Solar advocates work with Duke Energy on new North Carolina net-metering program
Solar and clean energy advocates, including the North Carolina Sustainable Energy Association (NCSEA), SEIA, Sunrun, and the Southern Environmental Law Center (SELC) on behalf of Vote Solar and the Southern Alliance for Clean Energy, signed an aagreement with Duke Energy supporting the implementation of a new net energy metering program in North Carolina. If approved by the NC Utilities Commission, this agreement will provide Duke Energy’s prospective customers with significant savings in the adoption of solar energy, including an immediate discount, new solar price signals to reduce energy costs for all customers and the savings on the electricity bill for current customers with net meters.
Both House Bill 589 (2017) and House Bill 951 (2021) require the NC Utilities Commission to reexamine North Carolina’s netting policy.

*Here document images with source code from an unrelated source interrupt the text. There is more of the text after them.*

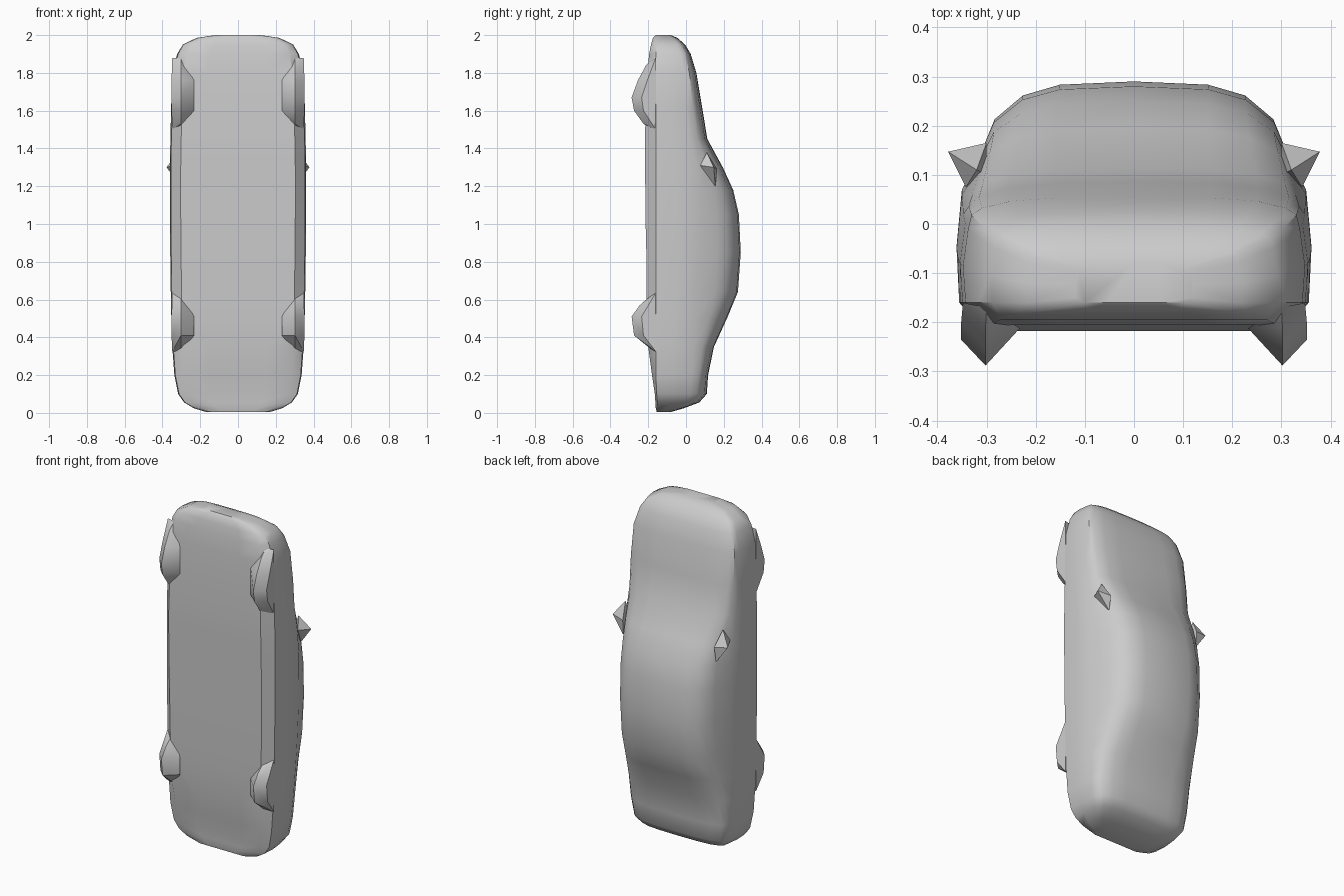
import bpy, bmesh, math

if "Cube" in bpy.data.objects:
    bpy.data.objects.remove(bpy.data.objects["Cube"])

# Single grey paint
paint = bpy.data.materials.new("grey_paint")
paint.use_nodes = True
GREY = (0.6, 0.6, 0.6, 1)
paint.diffuse_color = GREY
paint.node_tree.nodes["Principled BSDF"].inputs["Base Color"].default_value = GREY


def finish(name, bm, angle, mirror=True):
    """Turn a half-model bmesh into a mirrored, shaded object."""
    bmesh.ops.recalc_face_normals(bm, faces=bm.faces)
    mesh = bpy.data.meshes.new(name)
    bm.to_mesh(mesh)
    bm.free()
    mesh.materials.append(paint)
    obj = bpy.data.objects.new(name, mesh)
    bpy.context.collection.objects.link(obj)
    if mirror:
        m = obj.modifiers.new("mirror", "MIRROR")
        m.use_clip = True
    bpy.ops.object.select_all(action="DESELECT")
    obj.select_set(True)
    bpy.context.view_layer.objects.active = obj
    bpy.ops.object.shade_smooth_by_angle(angle=math.radians(angle))
    return obj


def hull(name, points, angle=30):
    bm = bmesh.new()
    for p in points:
        bm.verts.new(p)
    res = bmesh.ops.convex_hull(bm, input=bm.verts)
    inner = {e for e in res["geom_interior"] + res["geom_unused"]
             if isinstance(e, bmesh.types.BMVert)}
    bmesh.ops.delete(bm, geom=list(inner), context="VERTS")
    return finish(name, bm, angle)


# Body stations: height, belly y, roof y, half width, belt y, cabin taper
STATIONS = [
    (0.005, -0.155, -0.08, 0.17, -0.10, 0.0),
    (0.025, -0.16, -0.01, 0.235, -0.05, 0.0),
    (0.055, -0.162, 0.07, 0.285, 0.00, 0.0),
    (0.10, -0.165, 0.11, 0.317, 0.02, 0.1),
    (0.20, -0.18, 0.117, 0.337, 0.03, 0.2),
    (0.35, -0.20, 0.148, 0.348, 0.04, 0.4),
    (0.50, -0.205, 0.217, 0.353, 0.05, 0.8),
    (0.64, -0.21, 0.275, 0.356, 0.06, 1.0),
    (0.85, -0.21, 0.29, 0.359, 0.07, 1.0),
    (1.05, -0.215, 0.28, 0.361, 0.07, 1.0),
    (1.18, -0.215, 0.25, 0.361, 0.07, 1.0),
    (1.30, -0.218, 0.195, 0.361, 0.06, 0.8),
    (1.45, -0.218, 0.113, 0.358, 0.02, 0.3),
    (1.62, -0.212, 0.085, 0.354, 0.00, 0.0),
    (1.80, -0.205, 0.055, 0.348, -0.01, 0.0),
    (1.90, -0.195, 0.025, 0.322, -0.03, 0.0),
    (1.95, -0.185, -0.005, 0.292, -0.05, 0.0),
    (1.985, -0.175, -0.045, 0.22, -0.08, 0.0),
    (2.00, -0.16, -0.08, 0.12, -0.10, 0.0),
]
HOOD = (0.95, 0.89, 0.72, 0.45)
CABIN = (0.845, 0.79, 0.63, 0.42)
RISE = (0.43, 0.65, 0.87, 0.97)


def section(z, yb, yt, w, belt, c):
    sill = max(-0.16, yb + 0.01)
    pts = [(0, yb), (0.45 * w, yb), (0.84 * w, yb),
           (0.985 * w, sill), (w, (sill + belt) / 2), (0.97 * w, belt)]
    for h, k, r in zip(HOOD, CABIN, RISE):
        pts.append((w * (h + (k - h) * c), belt + (yt - belt) * r))
    pts.append((0, yt))
    return [(x, y, z) for x, y in pts]


# Lofted shell, one half mirrored across x
bm = bmesh.new()
rings = [[bm.verts.new(p) for p in section(*s)] for s in STATIONS]
for a, b in zip(rings, rings[1:]):
    for i in range(len(a) - 1):
        bm.faces.new((a[i], a[i + 1], b[i + 1], b[i]))
bm.faces.new(rings[0])
bm.faces.new(rings[-1])
finish("body_shell", bm, 38)

# Wheel lumps under the body: ridge given as (height, y)
FRONT_RIDGE = [(1.53, -0.225), (1.60, -0.275), (1.67, -0.288),
               (1.76, -0.255), (1.84, -0.212)]
REAR_RIDGE = [(0.345, -0.19), (0.41, -0.275), (0.51, -0.288), (0.57, -0.245)]


def wheel(name, ridge, low, high):
    pts = [(0.302, y, z) for z, y in ridge]
    for z, y in ridge[1:-1]:
        pts += [(0.352, max(y + 0.05, -0.235), z), (0.232, -0.212, z)]
    for z in (low, high):
        pts += [(0.30, -0.17, z), (0.348, -0.16, z)]
    hull(name, pts)


wheel("front_wheels", FRONT_RIDGE, 1.50, 1.88)
wheel("rear_wheels", REAR_RIDGE, 0.325, 0.635)

# Pointed side mirrors
hull("side_mirrors", [(0.378, 0.147, 1.30), (0.30, 0.165, 1.29),
                      (0.342, 0.075, 1.31), (0.32, 0.11, 1.38),
                      (0.305, 0.155, 1.20), (0.30, 0.10, 1.30)], 20)
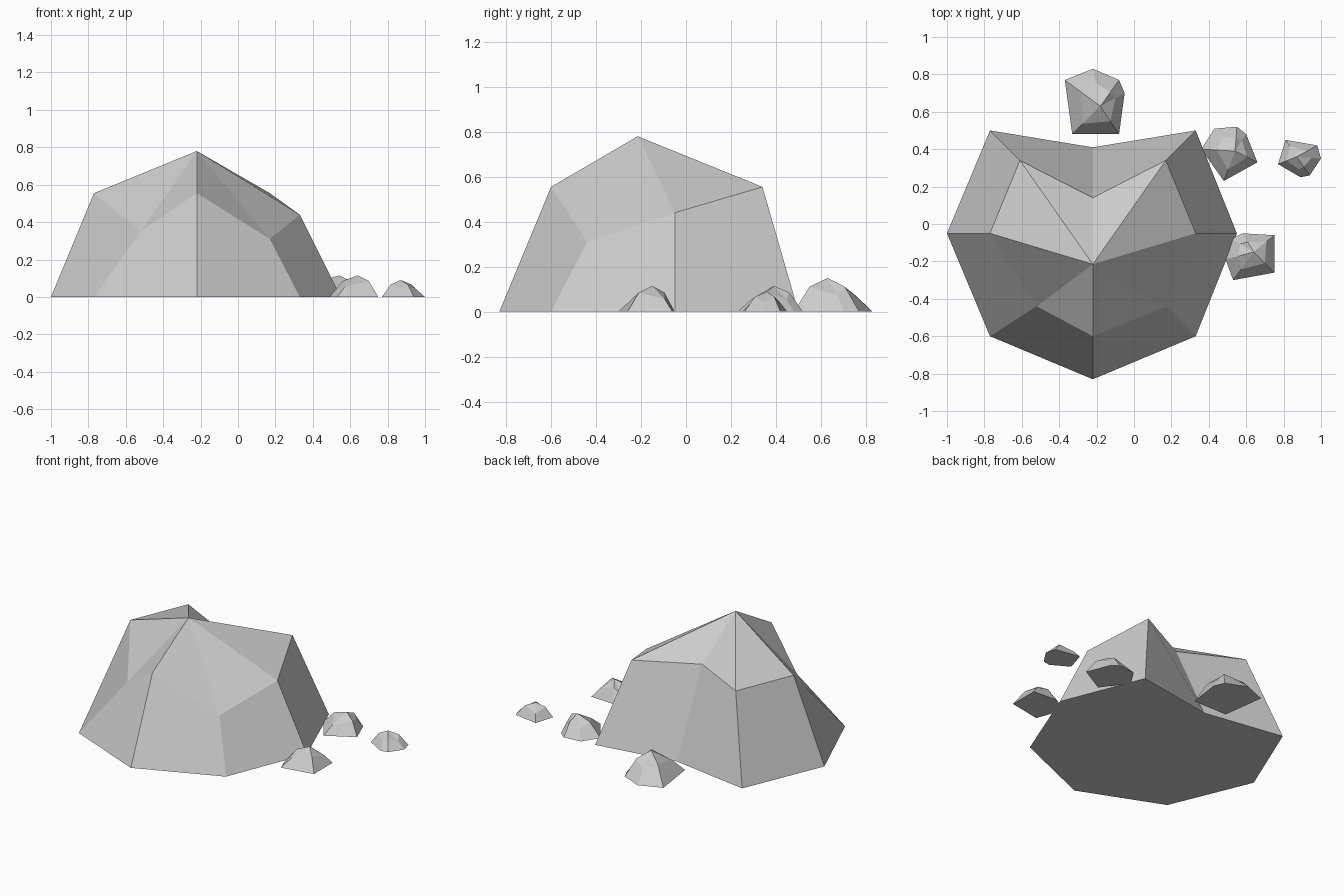
import bpy, bmesh

if "Cube" in bpy.data.objects:
    bpy.data.objects.remove(bpy.data.objects["Cube"])


def rock(name, base, ring, apex):
    """Faceted closed rock: flat base, quad sides, triangle fan to the apex."""
    bm = bmesh.new()
    b = [bm.verts.new((x, y, 0)) for x, y in base]
    r = [bm.verts.new(p) for p in ring]
    top = bm.verts.new(apex)
    bm.faces.new(b[::-1])
    n = len(b)
    for i in range(n):
        j = (i + 1) % n
        bm.faces.new((b[j], r[j], r[i], b[i]))
        bm.faces.new((r[i], r[j], top))
    mesh = bpy.data.meshes.new(name)
    bm.to_mesh(mesh)
    bm.free()
    obj = bpy.data.objects.new(name, mesh)
    bpy.context.collection.objects.link(obj)
    return obj


def pebble(name, base, apex):
    """Small dome whose shoulder ring is the outline shrunk towards the apex."""
    ax, ay, h = apex
    ring = []
    for i, (x, y) in enumerate(base):
        f, z = ((0.54, 0.74), (0.62, 0.48))[i % 2]
        ring.append((ax + (x - ax) * f, ay + (y - ay) * f, h * z))
    return rock(name, base, ring, apex)


# Main boulder, notched at the back
rock("boulder",
     [(0.55, -0.05), (0.33, 0.5), (-0.22, 0.41), (-0.77, 0.5),
      (-1, -0.05), (-0.77, -0.6), (-0.22, -0.83), (0.33, -0.6)],
     [(0.33, -0.05, 0.44), (0.17, 0.34, 0.555), (-0.22, 0.14, 0.555), (-0.61, 0.34, 0.555),
      (-0.77, -0.05, 0.555), (-0.52, -0.44, 0.35), (-0.22, -0.6, 0.555), (0.17, -0.44, 0.31)],
     (-0.22, -0.215, 0.78))

# Scattered small stones
pebble("back_stone",
       [(-0.37, 0.77), (-0.33, 0.48), (-0.08, 0.48), (-0.05, 0.7), (-0.08, 0.77), (-0.22, 0.83)],
       (-0.18, 0.63, 0.15))
pebble("right_back_stone",
       [(0.36, 0.4), (0.48, 0.23), (0.66, 0.33), (0.6, 0.48), (0.55, 0.52), (0.43, 0.51)],
       (0.54, 0.39, 0.115))
pebble("far_right_stone",
       [(0.77, 0.32), (0.89, 0.25), (0.94, 0.26), (1.0, 0.35), (0.98, 0.42), (0.81, 0.45)],
       (0.87, 0.36, 0.09))
pebble("right_front_stone",
       [(0.49, -0.19), (0.53, -0.3), (0.75, -0.26), (0.75, -0.06), (0.58, -0.05), (0.52, -0.08)],
       (0.64, -0.15, 0.115))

The new grid metering program is inspired by a similar agreement reached between attorneys and Duke Energy in South Carolina and will provide regulatory certainty for both rooftop solar users and installers for the next decade. In addition, the agreement should expand the solar energy market by a net meter, as using solar energy remains a financially attractive option for homeowners and businesses hoping to save on their electric bills and generate their own clean electricity.
The companies developed the revised rates using a Comprehensive Rate Design Study. Highlights from the agreement include:
- Credits for each net monthly export at an annual rate (weighted average rate for all hours assuming a fixed energy block) for avoided energy costs
- A monthly grid access fee for solar installations with a capacity greater than 15 kWDC
- A monthly minimum invoice that allows for recovery of costs related to the distribution system
- Non-bridgeable costs to cover all costs related to DSM/EE, storm recovery and cybersecurity
- Ability for customers installing netted generation prior to the introduction of new rates to choose to keep their existing rates until January 1, 2027
“This program advances progress in North Carolina’s clean energy economy,” said Peter Ledford, general counsel and policy director at the North Carolina Sustainable Energy Association. “Not only does it advance the residential solar industry, it also provides a framework and agreement to collaborate on the next generation of non-residential grid metering. This agreement provides new price signals and opportunities for homeowners to integrate innovative technologies with solar energy – smart thermostats, battery storage and more.”
News release from the North Carolina Sustainable Energy Association